> _Material for this task_:
Segment Open

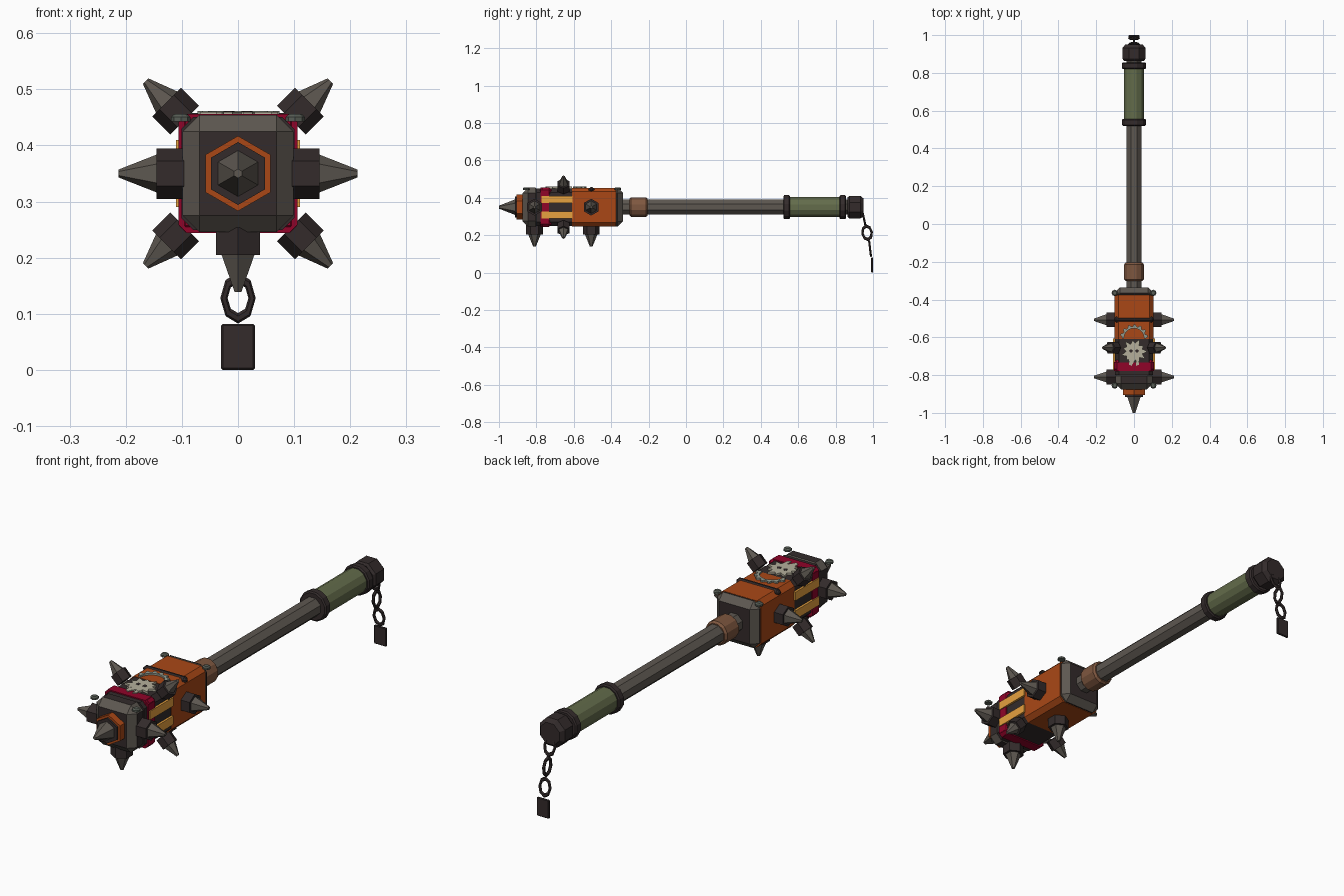
import bpy, bmesh
from math import pi, sin, cos
from mathutils import Vector, Matrix

if "Cube" in bpy.data.objects:
    bpy.data.objects.remove(bpy.data.objects["Cube"])

MID = 0.35  # height of the main axis


def material(name, rgb):
    m = bpy.data.materials.new(name)
    m.use_nodes = True
    m.diffuse_color = (*rgb, 1)
    m.node_tree.nodes["Principled BSDF"].inputs["Base Color"].default_value = (*rgb, 1)
    return m


dark = material("dark iron", (0.033, 0.024, 0.024))
steel = material("worn steel", (0.11, 0.096, 0.081))
orange = material("rust orange", (0.40, 0.064, 0.008))
red = material("crimson paint", (0.28, 0.001, 0.022))
yellow = material("hazard yellow", (0.80, 0.36, 0.05))
green = material("olive grip", (0.125, 0.15, 0.07))
brown = material("copper brown", (0.21, 0.095, 0.05))
bone = material("bone paint", (0.46, 0.43, 0.33))
sage = material("sage metal", (0.30, 0.33, 0.27))
bolt = material("bolt metal", (0.10, 0.115, 0.095))


def finish(name, bm, *mats):
    bmesh.ops.recalc_face_normals(bm, faces=bm.faces)
    me = bpy.data.meshes.new(name)
    bm.to_mesh(me)
    bm.free()
    for m in mats:
        me.materials.append(m)
    ob = bpy.data.objects.new(name, me)
    bpy.context.collection.objects.link(ob)
    return ob


def lathe(name, origin, direction, profile, mats, sides=6, turn=pi / 2, split=None):
    """Faceted turned part: profile is (distance, radius) along direction.
    Rings from index split onwards use the second material."""
    rot = Vector(direction).to_track_quat('Z', 'Y').to_matrix()
    bm = bmesh.new()
    rings = []
    for d, r in profile:
        rings.append([bm.verts.new(Vector(origin) + rot @ Vector(
            (r * cos(turn + 2 * pi * k / sides), r * sin(turn + 2 * pi * k / sides), d)))
            for k in range(sides)])
    for i, (a, b) in enumerate(zip(rings, rings[1:])):
        for k in range(sides):
            f = bm.faces.new((a[k - 1], a[k], b[k], b[k - 1]))
            f.material_index = int(split is not None and i >= split)
    bm.faces.new(rings[0])
    bm.faces.new(rings[-1]).material_index = int(split is not None)
    return finish(name, bm, *mats)


def block(name, centre, size, bevel, *mats):
    """Chamfered box; chamfers take the second material if given."""
    bm = bmesh.new()
    bmesh.ops.create_cube(bm, size=1, matrix=Matrix.Translation(centre) @ Matrix.Diagonal((*size, 1)))
    if bevel:
        bmesh.ops.bevel(bm, geom=bm.edges[:], offset=bevel, segments=1, affect='EDGES')
    bm.normal_update()
    if len(mats) > 1:
        for f in bm.faces:
            f.material_index = int(max(abs(c) for c in f.normal) < 0.99)
    return finish(name, bm, *mats)


def extruded(name, points, vec, mat):
    """Solid made by pushing a flat outline along a vector."""
    bm = bmesh.new()
    base = bm.faces.new([bm.verts.new(p) for p in points])
    out = bmesh.ops.extrude_face_region(bm, geom=[base])
    bmesh.ops.translate(bm, vec=vec,
                        verts=[g for g in out["geom"] if isinstance(g, bmesh.types.BMVert)])
    return finish(name, bm, mat)


def section(name, y0, y1, half, corner, mat):
    """Head section between two stations, with chamfered long edges only."""
    a, b = half, half - corner
    outline = [(a, b), (b, a), (-b, a), (-a, b), (-a, -b), (-b, -a), (b, -a), (a, -b)]
    return extruded(name, [(x, y0, MID + z) for x, z in outline], (0, y1 - y0, 0), mat)


def plate(name, points, z, thick, mat):
    return extruded(name, [(x, y, z) for x, y in points], (0, 0, thick), mat)


# Head body
section("head_core", -0.80, -0.60, 0.101, 0.022, dark)
section("head_rear_body", -0.61, -0.375, 0.103, 0.02, orange)
section("head_red_band", -0.778, -0.732, 0.106, 0.015, red)
block("head_top_strap", (0, -0.506, 0.443), (0.212, 0.032, 0.030), 0.012, dark)
block("head_front_cap", (0, -0.825, MID), (0.198, 0.10, 0.209), 0.03, dark, steel)
block("head_rear_cap", (0, -0.368, MID), (0.206, 0.062, 0.208), 0.028, dark, steel)

# Hazard strips, red corner rails and bolts on both sides
for s, side in ((1, "left"), (-1, "right")):
    for v, level in ((1, "upper"), (-1, "lower")):
        block(f"{side}_{level}_hazard_strip", (s * 0.10, -0.69, MID + v * 0.041),
              (0.021, 0.165, 0.038), 0, yellow)
        block(f"{side}_{level}_red_rail", (s * 0.088, -0.75, MID + v * 0.082),
              (0.035, 0.06, 0.046), 0.012, red)
    for y, end in ((-0.855, "front"), (-0.365, "rear")):
        lathe(f"{side}_{end}_bolt", (s * 0.102, y, 0.443), (0, 0, 1),
              [(0, 0.017), (0.008, 0.017), (0.013, 0.011)], [bolt], 8)


# Spikes: a dark socket and a steel point
def spike(name, origin, direction, socket, point, r):
    lathe(name, origin, direction,
          [(-0.004, r), (socket, r), (socket, r * 0.75), (socket + point, 0.007)],
          [dark, steel], split=2)


for y, end in ((-0.81, "front"), (-0.507, "rear")):
    spike(f"left_{end}_spike", (0.10, y, MID), (1, 0, 0), 0.045, 0.068, 0.045)
    spike(f"right_{end}_spike", (-0.10, y, MID), (-1, 0, 0), 0.045, 0.068, 0.045)
    spike(f"bottom_{end}_spike", (0, y, 0.25), (0, 0, -1), 0.045, 0.066, 0.045)
for s, side in ((1, "left"), (-1, "right")):
    for v, level in ((1, "upper"), (-1, "lower")):
        spike(f"{side}_{level}_corner_spike", (s * 0.098, -0.655, MID + v * 0.098),
              (s, 0, v), 0.041, 0.053, 0.036)

# Nose spike with its hexagonal collar
lathe("nose_collar", (0, -0.87, MID), (0, -1, 0), [(0, 0.067), (0.036, 0.067)], [orange])
lathe("nose_spike", (0, -0.87, MID), (0, -1, 0),
      [(0, 0.056), (0.045, 0.056), (0.045, 0.041), (0.13, 0.008)], [dark, steel], split=2)

# Painted emblem: half gear above a jagged splash with two holes
TOP = 0.451
gear = []
teeth = 7
for k in range(teeth * 4 + 1):
    a = pi * k / (teeth * 4)
    r = 0.074 if k % 4 in (1, 2) else 0.063
    gear.append((r * cos(a), -0.605 + r * sin(a)))
gear += [(0.053 * cos(pi * k / 12), -0.605 + 0.053 * sin(pi * k / 12)) for k in range(12, -1, -1)]
plate("gear_arc", gear, TOP + 0.002, 0.008, sage)
splash = []
for k in range(22):
    a = 2 * pi * k / 22
    r = (0.071, 0.046, 0.060, 0.042)[k % 4]
    splash.append((r * cos(a), -0.675 + r * sin(a)))
plate("splash", splash, TOP, 0.009, bone)
for s, side in ((1, "left"), (-1, "right")):
    plate(f"{side}_splash_hole", [(s * 0.016 + 0.010 * cos(k * pi / 3), -0.672 + 0.010 * sin(k * pi / 3))
                                  for k in range(6)], TOP + 0.008, 0.002, dark)
    plate(f"{side}_splash_leg", [(s * 0.010, -0.70), (s * 0.030, -0.70), (s * 0.026, -0.745),
                                 (s * 0.010, -0.752)], TOP, 0.0085, bone)


# Shaft, collar, grip, rings and pommel
def shaft_part(name, profile, mat, sides=8):
    return lathe(name, (0, 0, MID), (0, 1, 0), profile, [mat], sides, pi / 2 + pi / sides)


shaft_part("shaft", [(-0.36, 0.043), (0.88, 0.043)], steel)
shaft_part("shaft_collar", [(-0.302, 0.046), (-0.294, 0.054), (-0.214, 0.054), (-0.205, 0.046)], brown, 12)
shaft_part("grip", [(0.53, 0.055), (0.85, 0.055)], green, 12)
for name, y in (("grip_front_ring", 0.538), ("grip_rear_ring", 0.838)):
    shaft_part(name, [(y - 0.018, 0.060), (y - 0.013, 0.066), (y + 0.013, 0.066), (y + 0.018, 0.060)], dark, 12)
shaft_part("pommel", [(0.864, 0.057), (0.874, 0.066), (0.932, 0.066), (0.950, 0.050)], dark)


# Chain of alternating links
def link(name, centre, turn, tilt):
    bpy.ops.mesh.primitive_torus_add(major_segments=8, minor_segments=6,
                                     major_radius=0.025, minor_radius=0.0065)
    ob = bpy.context.object
    ob.name = name
    ob.data.transform(Matrix.Translation(centre) @ Matrix.Rotation(tilt, 4, 'X')
                      @ Matrix.Rotation(turn, 4, 'Z') @ Matrix.Diagonal((1, 1, 1.45, 1))
                      @ Matrix.Rotation(pi / 2, 4, 'X'))
    ob.data.materials.append(dark)


link("chain_link_top", (0, 0.950, 0.295), 0, 0.22)
link("chain_link_middle", (0, 0.968, 0.213), pi / 2, 0.15)
link("chain_link_bottom", (0, 0.984, 0.128), 0, 0.12)
block("chain_tag", (0, 0.995, 0.041), (0.06, 0.010, 0.082), 0.003, dark)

Segment Closed

> _Work required_:
Return every line of the records in which the word "direction" is found.

> _Answer section_:
def lathe(name, origin, direction, profile, mats, sides=6, turn=pi / 2, split=None):
    """Faceted turned part: profile is (distance, radius) along direction.
    rot = Vector(direction).to_track_quat('Z', 'Y').to_matrix()
def spike(name, origin, direction, socket, point, r):
    lathe(name, origin, direction,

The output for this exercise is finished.